> **WHAT TO DO**: Gather all lines in the entries below that include the word "objects".

> **DATA SECTION**:
* * * * * * * * *

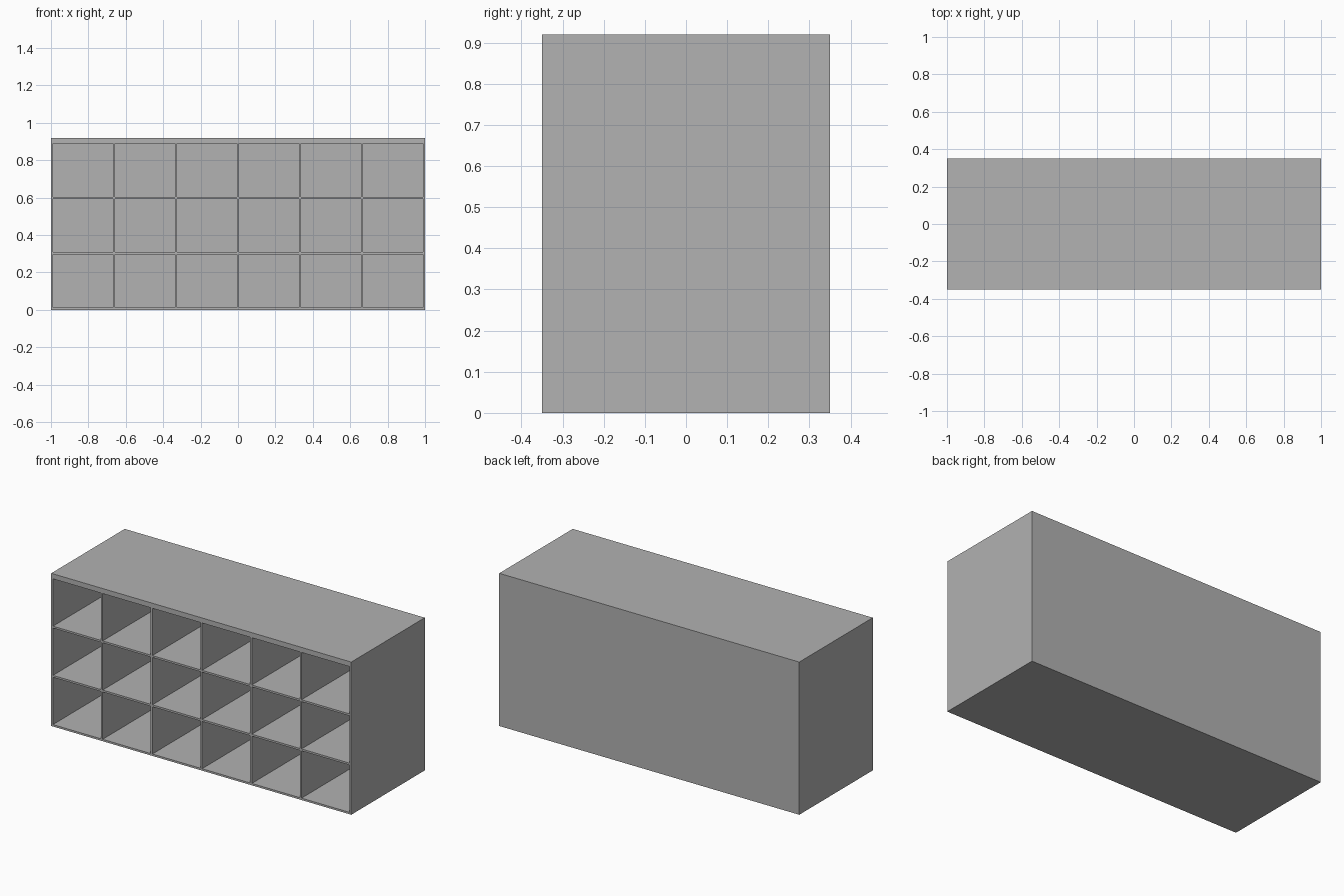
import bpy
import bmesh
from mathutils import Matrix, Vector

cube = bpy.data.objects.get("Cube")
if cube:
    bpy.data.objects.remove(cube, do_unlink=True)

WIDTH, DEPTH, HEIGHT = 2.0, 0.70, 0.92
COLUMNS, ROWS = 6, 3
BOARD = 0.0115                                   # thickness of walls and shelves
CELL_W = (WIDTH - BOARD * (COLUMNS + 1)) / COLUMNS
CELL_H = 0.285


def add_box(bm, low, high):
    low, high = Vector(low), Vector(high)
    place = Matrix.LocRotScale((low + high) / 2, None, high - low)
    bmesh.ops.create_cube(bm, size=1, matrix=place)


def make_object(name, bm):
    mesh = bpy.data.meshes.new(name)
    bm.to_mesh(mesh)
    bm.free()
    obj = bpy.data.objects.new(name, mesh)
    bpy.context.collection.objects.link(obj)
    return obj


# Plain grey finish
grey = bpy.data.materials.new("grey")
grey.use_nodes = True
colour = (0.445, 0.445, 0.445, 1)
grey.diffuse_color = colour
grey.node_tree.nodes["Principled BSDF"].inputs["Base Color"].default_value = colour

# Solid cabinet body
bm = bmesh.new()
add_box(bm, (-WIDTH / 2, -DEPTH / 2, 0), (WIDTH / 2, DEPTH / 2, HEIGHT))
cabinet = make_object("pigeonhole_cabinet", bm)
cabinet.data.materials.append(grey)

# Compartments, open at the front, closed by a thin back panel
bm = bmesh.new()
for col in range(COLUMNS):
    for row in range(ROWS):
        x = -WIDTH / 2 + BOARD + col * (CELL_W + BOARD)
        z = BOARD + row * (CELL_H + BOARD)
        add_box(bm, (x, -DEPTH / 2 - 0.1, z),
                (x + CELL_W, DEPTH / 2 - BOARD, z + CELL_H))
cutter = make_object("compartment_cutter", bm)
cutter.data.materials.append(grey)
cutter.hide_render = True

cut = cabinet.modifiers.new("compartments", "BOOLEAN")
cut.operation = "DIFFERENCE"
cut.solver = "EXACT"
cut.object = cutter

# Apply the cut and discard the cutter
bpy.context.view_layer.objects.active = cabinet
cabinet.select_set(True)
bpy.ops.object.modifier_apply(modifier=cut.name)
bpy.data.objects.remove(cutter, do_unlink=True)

* * * * * * * * *

> **RESPONSE TO THE TASK**:
cube = bpy.data.objects.get("Cube")
    bpy.data.objects.remove(cube, do_unlink=True)
    obj = bpy.data.objects.new(name, mesh)
    bpy.context.collection.objects.link(obj)
bpy.context.view_layer.objects.active = cabinet
bpy.data.objects.remove(cutter, do_unlink=True)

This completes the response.